One of the CEOs I coach leads an organization with almost five hundred employees. In a video call with him this week, he began by explaining how he spent two days calculating when the organization would ran out of cash. After ten minutes of explaining the process, he finally revealed the bottom line.

They had only seven weeks of cash remaining.

As kindly as I knew how, I asked him why we were having this conversation. I knew he had an extremely capable CFO with smart people on her team who probably already did the math—in minutes. He had no answer. Not a good one anyway.

“Pull your head out of the management weeds,” I interjected. “Get back up the mountain and tell me what you see from that perspective.”

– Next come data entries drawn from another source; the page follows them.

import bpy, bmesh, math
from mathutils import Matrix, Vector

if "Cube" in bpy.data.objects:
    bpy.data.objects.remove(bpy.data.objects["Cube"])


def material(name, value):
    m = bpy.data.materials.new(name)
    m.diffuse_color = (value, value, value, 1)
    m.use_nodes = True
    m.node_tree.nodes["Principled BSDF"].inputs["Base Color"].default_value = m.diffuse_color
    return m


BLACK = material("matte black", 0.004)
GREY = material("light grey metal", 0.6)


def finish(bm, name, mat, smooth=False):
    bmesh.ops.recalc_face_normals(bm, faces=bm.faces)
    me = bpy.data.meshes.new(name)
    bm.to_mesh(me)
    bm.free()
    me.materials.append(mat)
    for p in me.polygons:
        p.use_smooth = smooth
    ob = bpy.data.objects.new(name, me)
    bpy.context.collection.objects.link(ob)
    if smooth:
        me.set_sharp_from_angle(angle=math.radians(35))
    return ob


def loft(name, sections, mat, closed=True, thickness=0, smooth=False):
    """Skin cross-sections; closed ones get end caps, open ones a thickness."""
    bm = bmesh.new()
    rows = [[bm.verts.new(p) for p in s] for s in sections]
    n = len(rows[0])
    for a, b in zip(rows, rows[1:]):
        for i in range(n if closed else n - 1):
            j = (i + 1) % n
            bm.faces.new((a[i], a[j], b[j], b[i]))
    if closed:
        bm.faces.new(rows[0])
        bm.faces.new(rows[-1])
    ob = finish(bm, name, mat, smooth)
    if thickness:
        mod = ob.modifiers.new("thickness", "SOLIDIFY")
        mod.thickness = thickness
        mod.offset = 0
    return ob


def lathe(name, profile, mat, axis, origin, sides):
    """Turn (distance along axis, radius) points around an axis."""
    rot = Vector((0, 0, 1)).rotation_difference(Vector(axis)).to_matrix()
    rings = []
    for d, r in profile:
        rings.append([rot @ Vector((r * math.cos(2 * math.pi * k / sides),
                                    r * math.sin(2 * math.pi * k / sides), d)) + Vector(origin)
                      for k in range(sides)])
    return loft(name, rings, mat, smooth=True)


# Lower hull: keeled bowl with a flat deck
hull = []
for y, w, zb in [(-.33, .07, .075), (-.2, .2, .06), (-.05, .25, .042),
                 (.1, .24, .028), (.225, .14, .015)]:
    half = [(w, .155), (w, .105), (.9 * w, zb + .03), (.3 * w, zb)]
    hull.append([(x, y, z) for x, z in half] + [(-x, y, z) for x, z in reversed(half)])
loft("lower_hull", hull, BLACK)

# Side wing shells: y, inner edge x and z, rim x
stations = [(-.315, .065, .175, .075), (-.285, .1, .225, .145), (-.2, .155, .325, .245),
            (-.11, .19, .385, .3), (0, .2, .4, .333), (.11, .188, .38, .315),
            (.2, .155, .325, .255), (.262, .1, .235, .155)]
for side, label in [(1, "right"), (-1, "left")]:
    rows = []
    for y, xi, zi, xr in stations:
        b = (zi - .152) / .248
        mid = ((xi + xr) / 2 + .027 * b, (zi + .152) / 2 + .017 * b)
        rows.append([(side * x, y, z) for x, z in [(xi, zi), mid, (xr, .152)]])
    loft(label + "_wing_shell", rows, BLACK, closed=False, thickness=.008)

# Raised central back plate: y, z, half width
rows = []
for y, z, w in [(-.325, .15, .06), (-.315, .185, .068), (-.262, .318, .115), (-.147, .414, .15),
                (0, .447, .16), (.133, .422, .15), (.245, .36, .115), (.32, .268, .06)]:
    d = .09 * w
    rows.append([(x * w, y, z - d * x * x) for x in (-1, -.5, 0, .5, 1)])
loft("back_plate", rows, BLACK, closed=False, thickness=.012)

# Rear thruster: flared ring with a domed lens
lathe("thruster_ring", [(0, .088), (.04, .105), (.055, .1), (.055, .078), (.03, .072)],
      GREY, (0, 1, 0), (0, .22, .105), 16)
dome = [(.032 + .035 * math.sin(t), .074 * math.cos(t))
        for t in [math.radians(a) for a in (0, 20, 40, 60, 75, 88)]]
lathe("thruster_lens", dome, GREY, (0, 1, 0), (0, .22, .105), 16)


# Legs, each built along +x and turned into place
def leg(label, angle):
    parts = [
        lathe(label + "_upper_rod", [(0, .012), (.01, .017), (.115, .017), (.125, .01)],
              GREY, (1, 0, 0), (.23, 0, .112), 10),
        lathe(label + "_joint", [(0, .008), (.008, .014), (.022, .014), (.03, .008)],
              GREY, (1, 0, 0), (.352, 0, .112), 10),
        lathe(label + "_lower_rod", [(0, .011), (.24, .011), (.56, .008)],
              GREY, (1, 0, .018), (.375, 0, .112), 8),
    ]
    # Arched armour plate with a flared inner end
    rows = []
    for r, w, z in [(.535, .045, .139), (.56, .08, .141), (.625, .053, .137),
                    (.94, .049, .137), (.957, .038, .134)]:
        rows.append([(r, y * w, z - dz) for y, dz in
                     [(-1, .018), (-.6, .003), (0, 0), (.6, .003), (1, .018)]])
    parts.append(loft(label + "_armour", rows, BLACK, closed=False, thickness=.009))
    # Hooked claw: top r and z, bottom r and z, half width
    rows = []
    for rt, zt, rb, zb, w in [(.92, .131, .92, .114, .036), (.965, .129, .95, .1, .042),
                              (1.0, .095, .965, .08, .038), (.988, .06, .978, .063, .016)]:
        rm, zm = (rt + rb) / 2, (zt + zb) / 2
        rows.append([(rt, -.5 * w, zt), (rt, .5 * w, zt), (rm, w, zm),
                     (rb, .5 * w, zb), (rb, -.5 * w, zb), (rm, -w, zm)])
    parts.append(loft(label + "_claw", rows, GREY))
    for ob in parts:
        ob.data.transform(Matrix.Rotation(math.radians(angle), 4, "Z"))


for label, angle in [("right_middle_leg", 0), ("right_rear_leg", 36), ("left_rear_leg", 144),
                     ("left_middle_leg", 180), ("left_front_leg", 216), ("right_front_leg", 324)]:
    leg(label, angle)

I knew enough about the organization and their leaders s to know they will get through this, and make the difficult decisions that would be necessary. But what they needed most—and what your church needs—is leadership. As a leader, you alone are responsible for the horizon view.

Vision is not a luxury in times of crisis—vision is your lifeline.

Leaders have this ability

This will end soon. When is “soon”? In 21st-century time, it’s sooner than you can imagine. The real question is: will you be ready?

100% of my pastor clients have never been through a global pandemic before. Many, including me, navigated through 9/11, but this is different. And there’s no roadmap. There are no “best practices” because they’re still being written.

But do you really want a map? You have something even more valuable: leadership instincts.

When there are no rules, you can create the rules. Actually, you must create them—for you and your company. The goal is not to return to normal. “Back to normal” is a dangerous illusion because it’s not going to happen. Digital erased Blockbuster Video. There is no rewind button.

Blockbuster managed their way to a slow demise. Netflix invented the future.

When there are no rules, you get to create the rules—rules that align your values with the vision you see in the new normal .

I’m not just talking about having all the answers, or pretending you do. Leaders know to ask the right questions about the future.

Don’t Lead Alone

By definition, leaders cannot lead alone, and they must avoid the trap of isolation—especially in crisis. Put together “brain trust groups” for various departments in your organization and ask these questions:

What are we learning about how we operate?

What are our donors teaching us?

What are we learning about what truly is essential—and what could be eliminated?

Where do we want to be by the end of 2020? 

What “new normals” do we see?

What can we do—right now—to take advantage of this unprecedented time to be in a better position to serve and inspire as a new normal unfolds?

New normals in your church

When in the history of the world has the church not been able to gather?

As a former pastor, and a coach to pastors, I’ve seen many churches rise to this occasion. Easter celebrations were not a disaster, people are staying connected, offerings are flowing, and there are hundreds of examples of inspired innovation.

Successful pastors continue to lead and care for their flock when their normal routines were completely shattered. They demonstrate that the church is not a a building. They focus on the future.

Listen and speak

Using your values as guardrails, evaluate the ideas with your team and make the important decisions about your future. Then share them and take action together. This is a unique opportunity to put your values to the test. Tap into your heart’s instincts. Communicate your vision—in every meeting and using every means of communication.

If it seems like you’re over-communicating the vision, you’re probably on the right track.

If it feels scary to lead during a crisis, you’re probably doing it right.

Leaders have the ability—and the responsibility—to focus on the future, listen to your team, and trust your instincts. 

You can “manage the crisis” or lead your organization with bold vision. Which kind of churches will thrive in 2021 and beyond? You already know the answer.


Dr. Nathan Baxter is the president of Lead Self Lead Others, an leadership coaching and consulting firm in Tulsa, which he and his wife, Dianne founded in 2001.